Every line containing the string "ngon" is to be copied from the records.
** Excerpted records follows **
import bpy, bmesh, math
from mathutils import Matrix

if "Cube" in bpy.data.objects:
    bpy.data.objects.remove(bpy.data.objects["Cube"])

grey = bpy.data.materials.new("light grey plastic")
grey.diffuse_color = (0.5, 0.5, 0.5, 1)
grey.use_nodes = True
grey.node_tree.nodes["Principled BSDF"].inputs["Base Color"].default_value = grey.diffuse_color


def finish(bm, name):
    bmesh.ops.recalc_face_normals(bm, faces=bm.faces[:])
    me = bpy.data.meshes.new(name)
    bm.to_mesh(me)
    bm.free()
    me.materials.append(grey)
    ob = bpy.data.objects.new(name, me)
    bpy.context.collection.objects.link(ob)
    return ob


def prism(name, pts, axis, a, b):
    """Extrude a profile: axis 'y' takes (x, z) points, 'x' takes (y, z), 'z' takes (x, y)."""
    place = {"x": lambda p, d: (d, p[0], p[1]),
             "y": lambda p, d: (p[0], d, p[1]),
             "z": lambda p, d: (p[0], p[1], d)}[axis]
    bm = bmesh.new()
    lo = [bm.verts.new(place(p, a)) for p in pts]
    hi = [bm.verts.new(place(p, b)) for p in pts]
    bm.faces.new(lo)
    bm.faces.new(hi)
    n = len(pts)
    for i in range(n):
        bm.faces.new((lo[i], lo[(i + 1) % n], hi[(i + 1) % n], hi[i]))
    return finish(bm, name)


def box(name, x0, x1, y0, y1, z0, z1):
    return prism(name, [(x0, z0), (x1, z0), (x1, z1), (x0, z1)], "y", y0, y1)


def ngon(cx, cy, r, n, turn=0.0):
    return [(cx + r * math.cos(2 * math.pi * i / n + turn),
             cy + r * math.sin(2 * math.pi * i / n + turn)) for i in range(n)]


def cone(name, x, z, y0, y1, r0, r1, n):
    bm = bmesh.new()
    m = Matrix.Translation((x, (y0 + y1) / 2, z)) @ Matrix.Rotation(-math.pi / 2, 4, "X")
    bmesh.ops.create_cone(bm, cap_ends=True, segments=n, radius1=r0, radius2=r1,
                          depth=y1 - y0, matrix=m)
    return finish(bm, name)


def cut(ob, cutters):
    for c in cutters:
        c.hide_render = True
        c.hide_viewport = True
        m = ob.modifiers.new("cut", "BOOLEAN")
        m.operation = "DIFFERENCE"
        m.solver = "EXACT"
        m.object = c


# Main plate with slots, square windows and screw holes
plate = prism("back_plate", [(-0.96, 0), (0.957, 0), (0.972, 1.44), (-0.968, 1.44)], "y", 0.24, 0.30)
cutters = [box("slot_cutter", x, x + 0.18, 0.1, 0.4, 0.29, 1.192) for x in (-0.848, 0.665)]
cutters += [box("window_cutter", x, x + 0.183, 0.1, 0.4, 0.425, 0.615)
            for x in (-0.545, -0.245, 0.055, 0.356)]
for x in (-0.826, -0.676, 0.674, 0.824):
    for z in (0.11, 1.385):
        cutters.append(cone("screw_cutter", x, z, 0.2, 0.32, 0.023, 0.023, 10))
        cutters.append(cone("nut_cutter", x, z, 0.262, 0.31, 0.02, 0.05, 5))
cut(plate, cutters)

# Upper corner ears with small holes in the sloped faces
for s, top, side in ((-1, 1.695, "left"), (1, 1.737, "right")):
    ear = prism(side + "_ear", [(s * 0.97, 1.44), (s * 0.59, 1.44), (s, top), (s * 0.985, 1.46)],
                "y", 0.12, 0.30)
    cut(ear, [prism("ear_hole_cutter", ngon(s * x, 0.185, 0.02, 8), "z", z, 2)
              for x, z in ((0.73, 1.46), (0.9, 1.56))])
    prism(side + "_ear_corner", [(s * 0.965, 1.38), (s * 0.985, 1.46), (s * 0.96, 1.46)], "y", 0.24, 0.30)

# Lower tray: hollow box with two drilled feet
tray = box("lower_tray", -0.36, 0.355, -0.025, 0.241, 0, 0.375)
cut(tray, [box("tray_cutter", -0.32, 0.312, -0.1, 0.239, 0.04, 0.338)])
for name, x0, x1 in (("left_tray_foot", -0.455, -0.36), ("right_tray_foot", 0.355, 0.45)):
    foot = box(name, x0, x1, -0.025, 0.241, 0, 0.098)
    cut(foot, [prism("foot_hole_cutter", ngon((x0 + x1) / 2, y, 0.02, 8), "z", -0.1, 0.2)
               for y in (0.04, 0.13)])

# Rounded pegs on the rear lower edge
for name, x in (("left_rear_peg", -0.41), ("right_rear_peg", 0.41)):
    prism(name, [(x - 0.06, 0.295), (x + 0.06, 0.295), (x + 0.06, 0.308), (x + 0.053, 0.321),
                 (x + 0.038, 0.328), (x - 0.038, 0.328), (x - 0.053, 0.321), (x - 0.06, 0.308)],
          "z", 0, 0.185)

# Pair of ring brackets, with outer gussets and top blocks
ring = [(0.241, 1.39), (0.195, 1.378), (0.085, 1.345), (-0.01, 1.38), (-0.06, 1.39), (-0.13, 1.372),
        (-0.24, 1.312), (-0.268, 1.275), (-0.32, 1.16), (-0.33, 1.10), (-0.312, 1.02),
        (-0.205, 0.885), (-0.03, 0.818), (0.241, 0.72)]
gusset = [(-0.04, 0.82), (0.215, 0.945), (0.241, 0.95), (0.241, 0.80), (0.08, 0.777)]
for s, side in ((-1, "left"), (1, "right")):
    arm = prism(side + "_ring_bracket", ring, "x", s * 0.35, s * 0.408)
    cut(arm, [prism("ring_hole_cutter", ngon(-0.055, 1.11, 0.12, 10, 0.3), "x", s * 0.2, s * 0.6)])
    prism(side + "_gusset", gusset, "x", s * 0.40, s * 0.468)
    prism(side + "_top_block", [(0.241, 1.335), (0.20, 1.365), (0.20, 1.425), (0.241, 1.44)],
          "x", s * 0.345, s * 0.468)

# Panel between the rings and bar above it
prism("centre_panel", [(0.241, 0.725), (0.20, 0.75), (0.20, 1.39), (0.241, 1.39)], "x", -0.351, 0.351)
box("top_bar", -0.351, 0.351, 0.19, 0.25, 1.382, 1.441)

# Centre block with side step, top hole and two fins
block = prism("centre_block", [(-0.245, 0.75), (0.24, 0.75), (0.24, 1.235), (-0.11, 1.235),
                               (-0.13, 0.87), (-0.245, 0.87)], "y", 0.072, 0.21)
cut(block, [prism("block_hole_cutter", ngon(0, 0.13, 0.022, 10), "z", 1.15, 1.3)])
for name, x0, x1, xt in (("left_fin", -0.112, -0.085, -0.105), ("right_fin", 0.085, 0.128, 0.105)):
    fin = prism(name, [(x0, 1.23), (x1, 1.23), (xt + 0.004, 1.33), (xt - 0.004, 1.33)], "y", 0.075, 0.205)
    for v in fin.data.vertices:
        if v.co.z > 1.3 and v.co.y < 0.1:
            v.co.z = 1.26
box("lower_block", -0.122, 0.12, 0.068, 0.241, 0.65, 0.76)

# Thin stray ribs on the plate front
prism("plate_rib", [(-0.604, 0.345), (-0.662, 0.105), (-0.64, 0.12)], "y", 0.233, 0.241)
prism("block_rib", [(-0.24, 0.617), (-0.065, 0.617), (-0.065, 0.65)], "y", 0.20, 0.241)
** End of Excerpted records **
:: Expected output ::
def ngon(cx, cy, r, n, turn=0.0):
    cut(ear, [prism("ear_hole_cutter", ngon(s * x, 0.185, 0.02, 8), "z", z, 2)
    cut(foot, [prism("foot_hole_cutter", ngon((x0 + x1) / 2, y, 0.02, 8), "z", -0.1, 0.2)
    cut(arm, [prism("ring_hole_cutter", ngon(-0.055, 1.11, 0.12, 10, 0.3), "x", s * 0.2, s * 0.6)])
cut(block, [prism("block_hole_cutter", ngon(0, 0.13, 0.022, 10), "z", 1.15, 1.3)])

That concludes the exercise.